SCOTTSBLUFF — When author Laura Schroff met young Maurice, he was just 11 years old. The boy had been on a New York City street, begging for money for food when Schroff passed him on Labor Day weekend in 1986.
At first, the woman walked by the young boy, who often went to the streets when he was hungry as his family lived in a drug-ridden hotel. She said “no” when he asked for money and kept walking.
But, three words stopped the woman, right in the middle of the infamous Broadway.
“I am hungry.”
And, Schroff turned back around and offered to take the boy to a nearby McDonald’s.
As she ate with him, she learned that he hadn’t eaten for two days. His family was trapped in a cycle of poverty, drug addiction and violence.
As they talked, she said, “I knew instantly that he was just a really good kid who just happened to be stuck in a really hard, bad world.“
What happened next changed Schroff’s life, and Maurice’s. Schroff shares her story in her book, "An Invisible Thread." The story reinforces how one small act of kindness can make an enormous difference, she told the crowd at the Light of Hope event Thursday.
After that fateful day, Schroff and members of her family became mentors for the young boy. Today, he is in his 40s, with a family of his own, and having achieved a degree in theology.
“Without knowing it at the time, I was somewhat like a CASA before I knew what a CASA was,”she said.
Maurice learned important lessons from Schroff. Schroff learned lessons from Maurice, like how love can come in a paper bag. Schroff told how she had offered to prepare lunches for Maurice, who asked her to pack the lunch in a brown paper bag. The kids who brought lunch in a brown paper bag had people who loved and cared about them, he told her.
Schroff became involved in speaking at the event with an invite from Becky Sorensen, a board member for CAPstone. Sorensen saw the author speak at an event in Omaha and began emailing the woman. She asked Schroff if she would speak at the Light of Hope event, and within 24 hours, the engagement was arranged.
The Light of Hope event raises funds each year for CASA and CAPstone, two organizations that focus on helping children in child abuse and neglect cases. Andrea Rein, director of CASA, said the Light of Hope event raised $40,000 and donations are still coming in. Rein said she believes it is among the highest amounts raised during the annual event.
“We are thrilled,” she said. “This year has been really successful.”

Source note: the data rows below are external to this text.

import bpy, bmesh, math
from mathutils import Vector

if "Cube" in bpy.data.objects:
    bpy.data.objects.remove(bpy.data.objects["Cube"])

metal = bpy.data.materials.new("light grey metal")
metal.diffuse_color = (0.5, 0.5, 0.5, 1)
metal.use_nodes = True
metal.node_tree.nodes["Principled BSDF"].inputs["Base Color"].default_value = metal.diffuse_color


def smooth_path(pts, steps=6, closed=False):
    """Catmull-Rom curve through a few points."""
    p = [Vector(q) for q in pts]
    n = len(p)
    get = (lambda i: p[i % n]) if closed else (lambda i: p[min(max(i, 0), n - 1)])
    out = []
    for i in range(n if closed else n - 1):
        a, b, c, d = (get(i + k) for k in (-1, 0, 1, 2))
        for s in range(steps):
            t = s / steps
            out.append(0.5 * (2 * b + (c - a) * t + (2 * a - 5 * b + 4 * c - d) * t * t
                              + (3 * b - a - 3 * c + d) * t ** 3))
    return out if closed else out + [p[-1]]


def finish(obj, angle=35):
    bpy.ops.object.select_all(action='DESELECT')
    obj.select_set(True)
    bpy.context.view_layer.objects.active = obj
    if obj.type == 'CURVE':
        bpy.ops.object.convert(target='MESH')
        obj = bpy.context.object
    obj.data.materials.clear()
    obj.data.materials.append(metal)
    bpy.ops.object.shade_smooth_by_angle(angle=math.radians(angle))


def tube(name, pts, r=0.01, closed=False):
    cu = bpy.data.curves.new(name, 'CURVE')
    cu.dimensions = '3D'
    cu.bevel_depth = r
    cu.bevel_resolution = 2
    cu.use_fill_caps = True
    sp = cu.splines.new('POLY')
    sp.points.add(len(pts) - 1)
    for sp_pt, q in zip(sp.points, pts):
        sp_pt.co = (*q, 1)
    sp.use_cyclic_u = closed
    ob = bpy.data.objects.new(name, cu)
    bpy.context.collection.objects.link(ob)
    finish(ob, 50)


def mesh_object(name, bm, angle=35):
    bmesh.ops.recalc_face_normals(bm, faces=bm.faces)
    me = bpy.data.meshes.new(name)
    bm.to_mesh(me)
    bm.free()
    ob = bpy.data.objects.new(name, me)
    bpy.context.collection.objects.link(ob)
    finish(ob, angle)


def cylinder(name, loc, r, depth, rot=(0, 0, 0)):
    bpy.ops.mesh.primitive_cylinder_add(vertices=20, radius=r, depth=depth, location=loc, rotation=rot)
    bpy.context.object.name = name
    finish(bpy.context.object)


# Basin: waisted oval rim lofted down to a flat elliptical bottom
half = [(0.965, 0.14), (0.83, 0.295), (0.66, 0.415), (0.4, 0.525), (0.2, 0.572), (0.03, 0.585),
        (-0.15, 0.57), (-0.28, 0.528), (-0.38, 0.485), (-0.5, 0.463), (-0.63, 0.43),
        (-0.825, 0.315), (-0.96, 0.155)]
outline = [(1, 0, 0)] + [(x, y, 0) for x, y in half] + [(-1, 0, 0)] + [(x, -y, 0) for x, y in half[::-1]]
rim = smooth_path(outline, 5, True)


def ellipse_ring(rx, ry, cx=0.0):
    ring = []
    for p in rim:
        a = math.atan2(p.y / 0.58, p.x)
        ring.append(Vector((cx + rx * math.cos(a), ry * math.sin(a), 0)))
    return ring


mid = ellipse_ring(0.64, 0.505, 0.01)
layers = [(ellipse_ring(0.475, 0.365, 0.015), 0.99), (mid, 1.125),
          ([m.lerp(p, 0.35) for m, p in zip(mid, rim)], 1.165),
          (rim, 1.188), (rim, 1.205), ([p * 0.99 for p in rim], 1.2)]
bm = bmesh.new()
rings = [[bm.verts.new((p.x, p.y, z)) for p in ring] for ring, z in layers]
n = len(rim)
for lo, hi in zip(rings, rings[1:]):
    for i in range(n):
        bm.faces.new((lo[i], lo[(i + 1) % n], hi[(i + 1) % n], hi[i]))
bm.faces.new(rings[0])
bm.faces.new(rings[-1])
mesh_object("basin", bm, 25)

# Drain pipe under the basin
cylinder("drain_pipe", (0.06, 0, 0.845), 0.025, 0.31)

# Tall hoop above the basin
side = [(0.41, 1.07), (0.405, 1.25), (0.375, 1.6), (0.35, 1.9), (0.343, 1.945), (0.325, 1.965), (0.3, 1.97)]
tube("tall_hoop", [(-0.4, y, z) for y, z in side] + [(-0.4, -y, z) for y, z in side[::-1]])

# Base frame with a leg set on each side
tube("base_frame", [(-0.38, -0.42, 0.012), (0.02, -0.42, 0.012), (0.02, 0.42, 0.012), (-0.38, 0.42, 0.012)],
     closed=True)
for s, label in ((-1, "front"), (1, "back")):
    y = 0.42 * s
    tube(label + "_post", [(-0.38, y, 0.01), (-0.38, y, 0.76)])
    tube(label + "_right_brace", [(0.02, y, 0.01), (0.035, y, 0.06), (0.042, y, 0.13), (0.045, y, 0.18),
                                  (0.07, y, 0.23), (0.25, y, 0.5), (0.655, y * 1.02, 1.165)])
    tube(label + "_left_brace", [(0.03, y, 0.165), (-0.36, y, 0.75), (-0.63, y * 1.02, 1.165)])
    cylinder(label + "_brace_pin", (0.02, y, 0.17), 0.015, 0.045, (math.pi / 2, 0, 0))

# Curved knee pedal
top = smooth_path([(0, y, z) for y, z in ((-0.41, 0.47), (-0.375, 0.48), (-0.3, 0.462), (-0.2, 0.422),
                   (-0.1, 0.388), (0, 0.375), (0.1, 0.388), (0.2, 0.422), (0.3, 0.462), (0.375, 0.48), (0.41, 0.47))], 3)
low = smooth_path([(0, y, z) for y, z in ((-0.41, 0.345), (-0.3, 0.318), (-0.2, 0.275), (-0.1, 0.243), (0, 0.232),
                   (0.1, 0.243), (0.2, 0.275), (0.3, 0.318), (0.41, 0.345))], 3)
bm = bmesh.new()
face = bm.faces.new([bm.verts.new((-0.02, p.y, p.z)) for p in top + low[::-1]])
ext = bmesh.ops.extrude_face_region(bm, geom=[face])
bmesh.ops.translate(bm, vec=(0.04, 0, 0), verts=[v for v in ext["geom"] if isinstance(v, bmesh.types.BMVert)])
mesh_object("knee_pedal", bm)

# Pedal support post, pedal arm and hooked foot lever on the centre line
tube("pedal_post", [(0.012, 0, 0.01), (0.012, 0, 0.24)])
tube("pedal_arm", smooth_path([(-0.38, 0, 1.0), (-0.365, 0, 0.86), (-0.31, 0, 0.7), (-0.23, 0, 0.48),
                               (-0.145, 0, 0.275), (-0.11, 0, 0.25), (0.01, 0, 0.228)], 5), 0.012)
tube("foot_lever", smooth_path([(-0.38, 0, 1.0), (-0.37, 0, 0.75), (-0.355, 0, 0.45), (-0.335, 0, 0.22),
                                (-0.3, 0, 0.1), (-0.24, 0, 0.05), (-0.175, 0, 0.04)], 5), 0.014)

Rein said she believes it was a combination of moving the event to the evening and Schroff as a speaker. Everytime Rein went to speak with Schroff, she said people were lined up to talk to the woman and she thought the business after hours event helped people to visit and learn more about the two organizations. The evening event helped draw in people who may not have heard about the two agencies and their work.
“I have never heard so many positive praises,” Rein said. “I think the message got across of the two organizations, but also a positive, renewed feeling about wanting to spread kindness.”
Funds also were raised through a silent auction and the diversion and juvenile assessment center contributed an additional $600 through a bake sale.
“We had different agencies come out in different ways for us and we really appreciate it,” Rein said.
People can still contribute by sending donations to CASA, designated Light of Hope, at 2029 10th St., Gering, NE 69341.
While in Scottsbluff, Schroff also spoke to Scottsbluff High School and Bluffs Middle School students on random acts of kindness. Invisible threads can change people’s lives, Schroff’s message says, and she urges small acts of kindness to act as ripples to change people and gnerations.